A review of free Content Managment Tools (CMS)


Joomla! is an open source content management system (CMS). It's open source like the Linux OS, so that means it's free to use and people give up their spare time to develop it.


Open Source is generally good news for individuals, non-profit organisations and those companies on a budget. You can spend a lot of money on a commercial CMS, but there
are solid reasons for going open source. To start with, your web site
won't be in the hands of a software company that can go bust at any
moment andyou won't be paying expensive maintenance contracts to idiots.  

Static HTML or DYNAMIC site? Take your pick.

a) What is a good news site?

Put simply:

  • It has a 'front-end' (home page)  that changes frequently
  • A template design that will appeal to the audience and is easy to navigate 
  • It also has 'back-end' database that is stacked full of brilliant
    content generated by a team of journalists (or perhaps just you!). 

All major news sites are built around a CMS. Some 'big beasts' include Tridion (used by Emap) and eScenic (used by Daily Telegraph, CNN, Informa  and The Independent) – but you obviously pay a lot for these solutions.

b) Would you benefit from a CMS or are you better using straightforward HTML?

You don't have to be a big media giant to benefit from using a CMS.

  1. Do you update your site more than once a week?  
  2. Do you have multiple contributors (e.g. writers) to the site?
  3. Do you want to keep design separate from content?

If you answer 'yes' to any of the above – a CMS would definitely be worth a look.


There is something about using a CMS that sounds:

A) Really complicated
B) Really expensive

You can certainly make expensive mistakes – particularly if you take the advice of Joe Blogs, the designer, who created a bespoke CMS back in 2005 and he still thinks it's REALLY great.

even worse (!), you take the advice of the IT manager who was taken to a lap-dancing club by a sales rep from a posh software
developer called Contendium

So have a reason to reject open source solutions before looking to a commercial CMS.

There are a number of free CMS to consider, alongside Joomla!

There are others worth looking at like:

Having been round a few magazine and newspaper newsrooms, it's amazing the number of editors that seem to 'apologise' for using free tools and want to keep it secret. I won't name them, but they have each had a good look around and have concluded that Joomla!, Xaraya, or WordPress actually fit the bill just fine. So say it loud and proud – I USE OPEN SOURCE!

NOTE: There are some security issues with Joomla, which people need to be aware of. Some say these are very severe problems, but these tend not to be a problem if you keep an eye on the upgrades.


As a journalism lecturer, I
wanted to teach my undergraduate students about content management.
Students need the skills to write and produce great copy, take images
and produce video for the web.


Just a word of warning, when you download Joomla! all you get is really a basic shell of a CMS. All the exciting applications come via downloaded modules and extensions (and there are lots of them – many are free!) and you will need to install these.

Integration of some functions can be a bit weak compared to commercial providers (particularly audio or video content integration.

ALSO there seems to be no automatic way to 'strip' content from other packages (such as magazine pages made in InDesign).

Drupal and Joomla!
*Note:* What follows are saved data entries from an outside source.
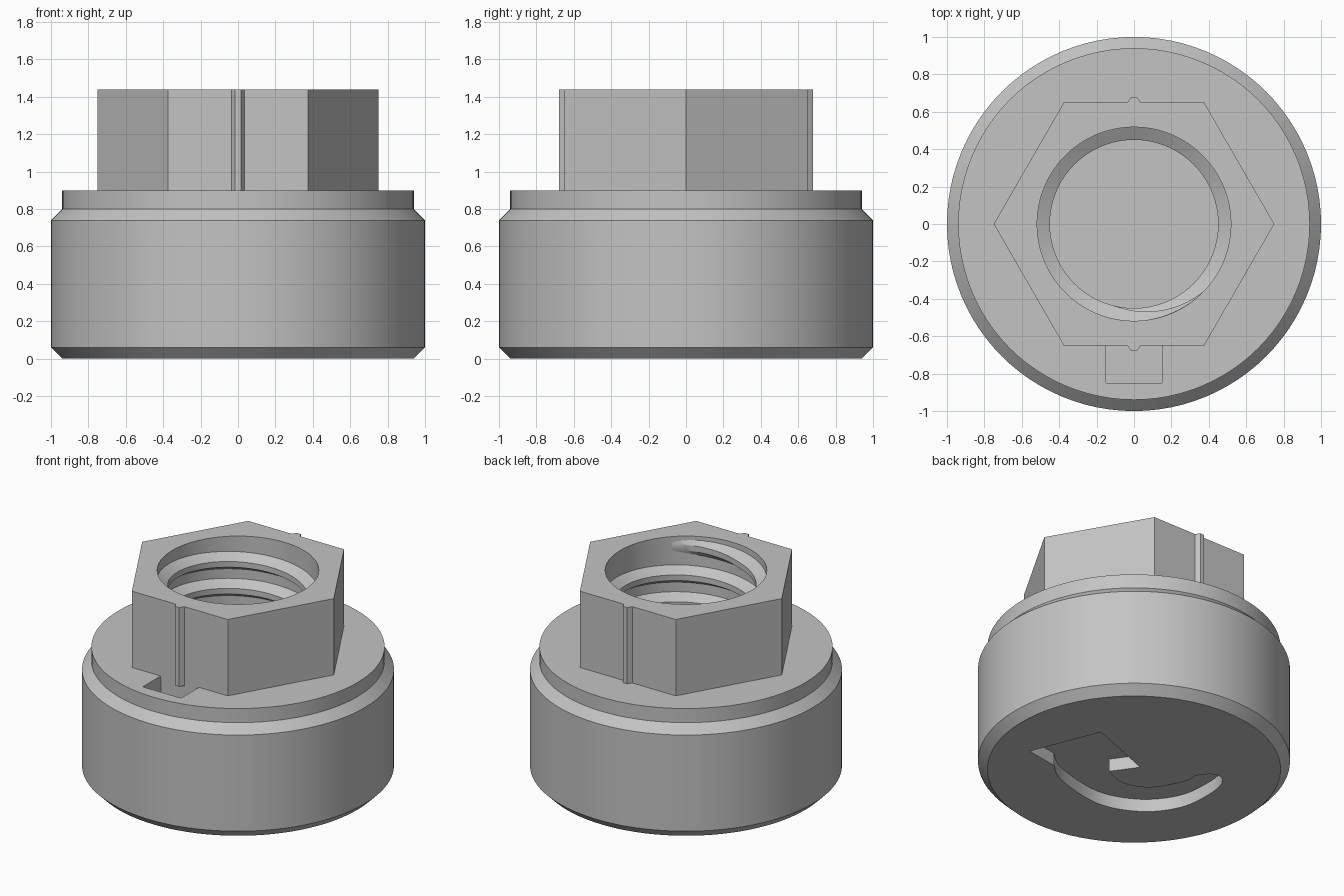
import bpy
import bmesh
from math import cos, sin, pi, radians

if "Cube" in bpy.data.objects:
    bpy.data.objects.remove(bpy.data.objects["Cube"], do_unlink=True)

# One grey material
grey = bpy.data.materials.new("plain grey")
grey.use_nodes = True
colour = (0.55, 0.55, 0.55, 1)
grey.diffuse_color = colour
grey.node_tree.nodes["Principled BSDF"].inputs["Base Color"].default_value = colour


def finish(name, bm):
    bmesh.ops.recalc_face_normals(bm, faces=bm.faces)
    mesh = bpy.data.meshes.new(name)
    bm.to_mesh(mesh)
    bm.free()
    mesh.materials.append(grey)
    obj = bpy.data.objects.new(name, mesh)
    bpy.context.collection.objects.link(obj)
    return obj


def loft(name, rings, closed=False):
    """Skin equal-length rings of points; cap the two ends."""
    bm = bmesh.new()
    rows = [[bm.verts.new(p) for p in ring] for ring in rings]
    n = len(rows[0])
    for a, b in zip(rows, rows[1:]):
        for i in range(n):
            j = (i + 1) % n
            bm.faces.new((a[i], a[j], b[j], b[i]))
    bm.faces.new(rows[0])
    bm.faces.new(rows[-1])
    return finish(name, bm)


def prism(name, outline, z0, z1):
    return loft(name, [[(x, y, z) for x, y in outline] for z in (z0, z1)])


def circle(r, n=96):
    return [(r * cos(2 * pi * i / n), r * sin(2 * pi * i / n)) for i in range(n)]


def boolean(obj, tool, operation):
    mod = obj.modifiers.new(operation.lower(), 'BOOLEAN')
    mod.operation = operation
    mod.solver = 'EXACT'
    mod.object = tool
    select(obj)
    bpy.ops.object.modifier_apply(modifier=mod.name)
    bpy.data.objects.remove(tool, do_unlink=True)


def select(obj):
    bpy.ops.object.select_all(action='DESELECT')
    obj.select_set(True)
    bpy.context.view_layer.objects.active = obj


def smooth_path(points, steps=6):
    """Catmull-Rom curve through the points, end points included."""
    pts = [points[0]] + points + [points[-1]]
    out = []
    for a, b, c, d in zip(pts, pts[1:], pts[2:], pts[3:]):
        for s in range(steps):
            t = s / steps
            out.append(tuple(0.5 * (2 * q + (r - p) * t + (2 * p - 5 * q + 4 * r - w) * t ** 2
                                    + (3 * q - p - 3 * r + w) * t ** 3)
                             for p, q, r, w in zip(a, b, c, d)))
    return out + [points[-1]]


# Round body with chamfered rims and a raised neck
profile = [(0.94, 0), (1, 0.06), (1, 0.74), (0.94, 0.8), (0.94, 0.9)]
body = loft("knob_body", [[(x, y, z) for x, y in circle(r)] for r, z in profile])

# Rectangular pocket in the top, in front of the hexagon
pocket = [(-0.15, -0.85), (0.15, -0.85), (0.15, -0.645), (-0.15, -0.645)]
boolean(body, prism("pocket_cutter", pocket, 0.7, 1.0), 'DIFFERENCE')

# Curved turning arrow recessed in the underside
tail = [(0.427, -0.291), (0.264, -0.406), (-0.1, -0.485), (-0.377, -0.389),
        (-0.541, -0.185), (-0.575, 0.06), (-0.541, 0.236), (-0.45, 0.285),
        (-0.36, 0.2), (-0.35, 0.093), (-0.23, -0.111), (-0.05, -0.18), (0.106, -0.123)]
arrow = [(-0.013, 0.045), (0.468, 0.228), (0.661, -0.253)] + smooth_path(tail)
boolean(body, prism("arrow_cutter", arrow, -0.1, 0.09), 'DIFFERENCE')

# Hexagonal head with a small rib on the front and back flats
flat = 0.65
half = [(0.75, 0), (0.375, flat), (0.035, flat), (0.015, 0.68),
        (-0.015, 0.68), (-0.035, flat), (-0.375, flat)]
hexagon = half + [(-x, -y) for x, y in half]
boolean(body, prism("hex_head", hexagon, 0.88, 1.44), 'UNION')

# Blind bore
floor = 0.35
boolean(body, prism("bore_cutter", circle(0.518), floor, 1.6), 'DIFFERENCE')

# Right-handed internal thread, fading out at both ends
pitch, per_turn, turns = 0.19, 72, 5
count = per_turn * turns
end_angle = radians(-45)
sections = []
for i in range(count + 1):
    angle = end_angle + 2 * pi * (i - count) / per_turn
    z = 1.375 + pitch * (i - count) / per_turn
    fade = min(1, 6 * i / per_turn, 0.05 + 6 * (count - i) / per_turn)
    crest = 0.52 - 0.07 * fade
    section = [(0.53, -0.075), (crest, -0.025), (crest, 0.015), (0.53, 0.062)]
    sections.append([(r * cos(angle), r * sin(angle), z + dz) for r, dz in section])
thread = loft("inner_thread", sections)

for part in (body, thread):
    select(part)
    bpy.ops.object.shade_smooth_by_angle(angle=radians(25))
CMS's Compared 

Joomla! or Drupal which is best to create a site for journalism students

Choose the best free CMS (.Net Magazine – December 2008) (A great intro guide, but they shouldn't have included Blogger in the feature).

One Response to A review of free Content Managment Tools (CMS)

  1. Rene Rencontre July 23, 2009 at 7:47 am #

    I need help. I am opening a humble small business and I need to set up a website that includes news, a calendar, a gallery, etc.
    The web designer told he’ll charge me about $1,500 for 15 page layout designs and $2,400 for a content management online software, plus $900 for a gallery and $600 for a news system. I know a bit about html and css coding and found out that a lot of CMSs are offered for free.
    Question: should I pay the webdesigner or can it be done with a free CMS and hosting?